Marsha Egan’s 5 steps to utilizing the power of vision to achieve success
These days we look for every tool, every strategy to help us reach the success we all want. One of those we carry with us all the time is in our brain: our ability to visualize.
The dictionary has 2 great definitions of vision:
- The faculty or state of being able to see.
- The ability to think about or plan the future with imagination or wisdom, the act of visualizing something or someone, forming a picture in your mind.
Let’s explore the second definition as a success building tool.
Some people believe that the brain can’t differentiate between truth and fiction, and if that is so, our visualizing of a future target that is yet to be determined can pull us toward that target. After all, the future hasn’t happened yet, so picturing the situation, result, or action can help move us forward towards that action.
Here are 5 steps that can help you envision the future so that you can give yourself a greater probability of achieving that vision.
1. Set clear goals.
We all know that goals can help us achieve our success. To be able to visualize or “see” the future, it is important that your goals are clear enough so that you can draw a picture of the end result in your mind. This works with just about any of the goals you set, whether they are short, medium or long-range goals.
And just remember, for you to be able to picture or “vision” the goal, it must be SMART – Specific, Measurable, Achievable, Relevant and Time-bound.
2. Picture the result.
This is where visualizing can work its magic. By allowing your mind to “see” the end result of your journey or efforts, that vision can motivate you toward that goal. This picture should be specific. As an example, if your goal is to write a book, your picture might be you sitting at the local bookstore signing your book for a fan. If your goal is to travel to Paris, your vision could be you standing in front of the Eiffel Tower. If your goal is to lose 10 pounds by your daughter’s wedding in 3 months, picture yourself in the smaller size dress you want to wear at the wedding.

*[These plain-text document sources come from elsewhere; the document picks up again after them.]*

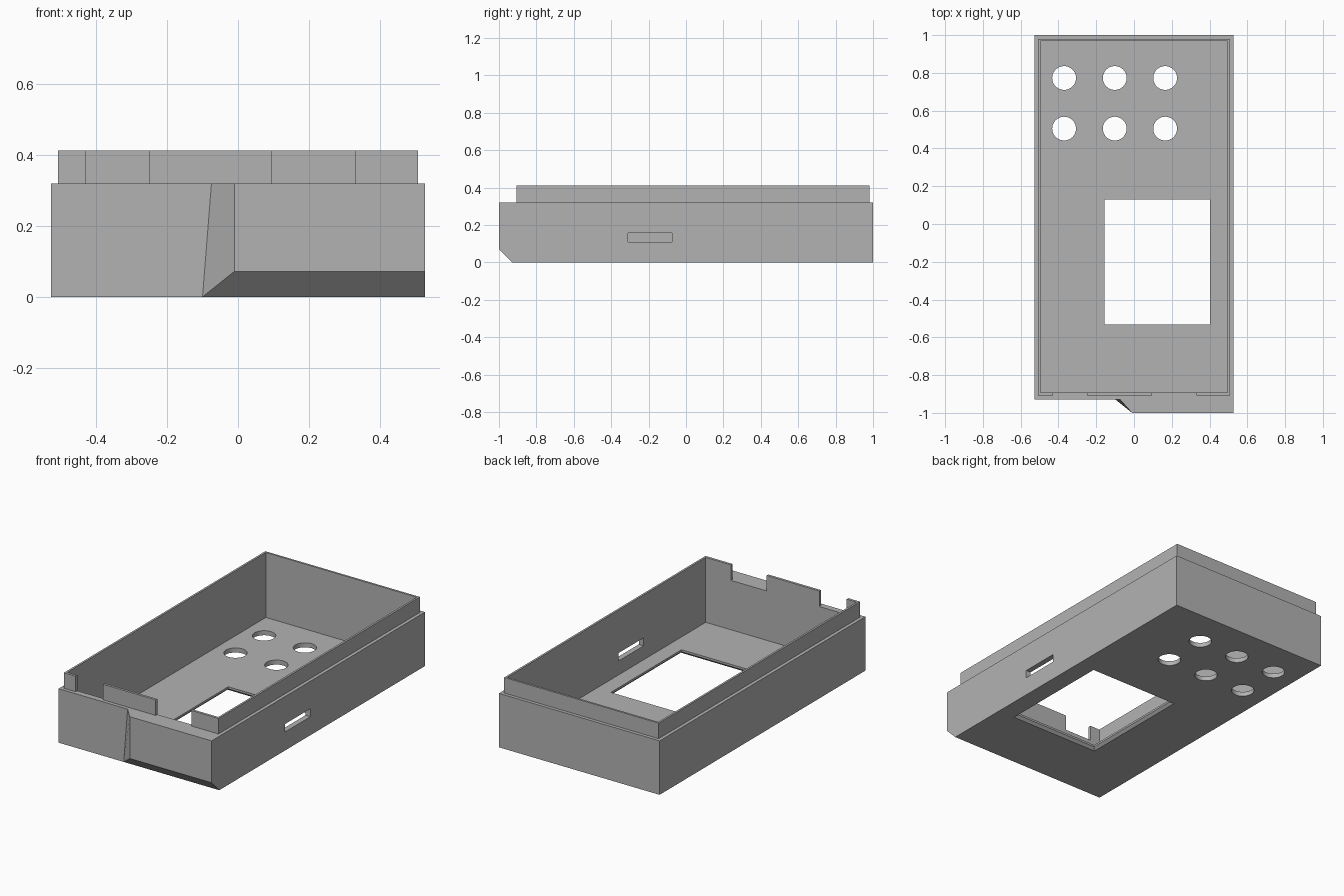
import bpy
import bmesh
import math

cube = bpy.data.objects.get("Cube")
if cube:
    bpy.data.objects.remove(cube, do_unlink=True)

grey = bpy.data.materials.new("mid grey")
grey.use_nodes = True
grey.diffuse_color = (0.45, 0.45, 0.45, 1)
grey.node_tree.nodes["Principled BSDF"].inputs["Base Color"].default_value = (0.45, 0.45, 0.45, 1)

W, FRONT, BACK = 0.527, -0.928, 1.0     # body footprint
RIM, TOP, FLOOR = 0.32, 0.412, 0.027    # heights


def add_object(name, bm):
    bmesh.ops.recalc_face_normals(bm, faces=bm.faces)
    mesh = bpy.data.meshes.new(name)
    bm.to_mesh(mesh)
    bm.free()
    mesh.materials.append(grey)
    obj = bpy.data.objects.new(name, mesh)
    bpy.context.collection.objects.link(obj)
    return obj


def loft(name, lower, upper):
    """Solid between two matching rings of points."""
    bm = bmesh.new()
    a = [bm.verts.new(p) for p in lower]
    b = [bm.verts.new(p) for p in upper]
    n = len(a)
    bm.faces.new(a)
    bm.faces.new(b)
    for i in range(n):
        j = (i + 1) % n
        bm.faces.new((a[i], a[j], b[j], b[i]))
    return add_object(name, bm)


def ring(x0, x1, y0, y1, z, grow=0):
    x0, x1, y0, y1 = x0 - grow, x1 + grow, y0 - grow, y1 + grow
    return [(x0, y0, z), (x1, y0, z), (x1, y1, z), (x0, y1, z)]


def box(name, x0, x1, y0, y1, z0, z1):
    return loft(name, ring(x0, x1, y0, y1, z0), ring(x0, x1, y0, y1, z1))


def combine(target, other, operation):
    """Apply a boolean and remove the helper solid."""
    other.hide_render = True
    mod = target.modifiers.new("boolean", 'BOOLEAN')
    mod.operation = operation
    mod.solver = 'EXACT'
    mod.object = other
    bpy.context.view_layer.objects.active = target
    bpy.ops.object.modifier_apply(modifier=mod.name)
    bpy.data.objects.remove(other, do_unlink=True)


# Outer body
case = box("case_shell", -W, W, FRONT, BACK, 0, RIM)

# Front bulge with chamfered underside and angled end
profile = [(-0.9, 0), (FRONT, 0), (-1, 0.072), (-1, RIM), (-0.9, RIM)]
end = [(-0.1 + max(0, FRONT - y) * 1.25, y, z) for y, z in profile]
bulge = loft("front_bulge", end, [(W, y, z) for y, z in profile])
combine(case, bulge, 'UNION')

# Raised lip, then the hollow inside
combine(case, box("lip", -0.507, 0.507, -0.907, 0.98, 0.1, TOP), 'UNION')
combine(case, box("cavity", -0.495, 0.495, -0.892, 0.968, FLOOR, 0.6), 'DIFFERENCE')

# Notches in the front lip
for x0, x1 in ((-0.43, -0.25), (0.095, 0.33)):
    combine(case, box("lip_notch", x0, x1, -0.95, -0.85, RIM, 0.6), 'DIFFERENCE')

# Slot through one side wall
combine(case, box("side_slot", 0.45, 0.6, -0.31, -0.075, 0.11, 0.157), 'DIFFERENCE')

# Display window, chamfered on the underside
window = (-0.155, 0.402, -0.532, 0.13)
combine(case, box("window", *window, -0.1, 0.1), 'DIFFERENCE')
chamfer = loft("window_chamfer", ring(*window, -0.005, 0.02), ring(*window, 0.015))
combine(case, chamfer, 'DIFFERENCE')

# Two rows of round button holes
for x in (-0.37, -0.102, 0.165):
    for y in (0.505, 0.773):
        circle = [(x + 0.063 * math.cos(math.tau * i / 48),
                   y + 0.063 * math.sin(math.tau * i / 48)) for i in range(48)]
        hole = loft("button_hole", [(*p, -0.1) for p in circle], [(*p, 0.1) for p in circle])
        combine(case, hole, 'DIFFERENCE')

# Smooth the hole walls, keep edges sharp
bpy.ops.object.select_all(action='DESELECT')
case.select_set(True)
bpy.context.view_layer.objects.active = case
bpy.ops.object.shade_smooth_by_angle(angle=math.radians(25))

3. Picture the interim steps.
The more complex or long-term the goal, the more useful it is to also use this idea of visualizing to picture the interim successes that lead to that goal. The method is the same: use your mind’s ability to picture the milestones that will enable your final result. As an example, if your goal is to run a marathon, picture yourself finishing your first 4-mile run – where you will run, where you will end, and the bench where you will rest.
4. Keep your vision present.
In addition to painting specific pictures in your mind about these visions, use visuals to add strength and power to this technique. As an example, you might put a picture of the Eiffel Tower on your refrigerator, on your screensaver or on your bulletin board. Writing the goal is another way to bring strength to your vision. As an example, you might write the specific goal in your day planner, your white board, or your journal. Finally, sharing your goal with others, talking about it can keep that vision present.
5. Use affirmations.
Affirmations can be quite useful in solidifying beliefs. When you believe you can achieve something, your motivation can be heightened. Affirmations work best when they are used in the present tense. “I am a marathon runner.” “I am an excellent putter.” “I am a healthy eater.” The more you use affirmations, the more your brain can impact your behavior to validate those affirmations.
Visualizing is a very powerful tool in the game of life. It employs a belief in the power of your mind to enable you to do, be, or have what’s important to you. I think it adds a fun dimension to goal setting, one that can work wonders. Pictures are fun to paint.
So, what picture will you paint next?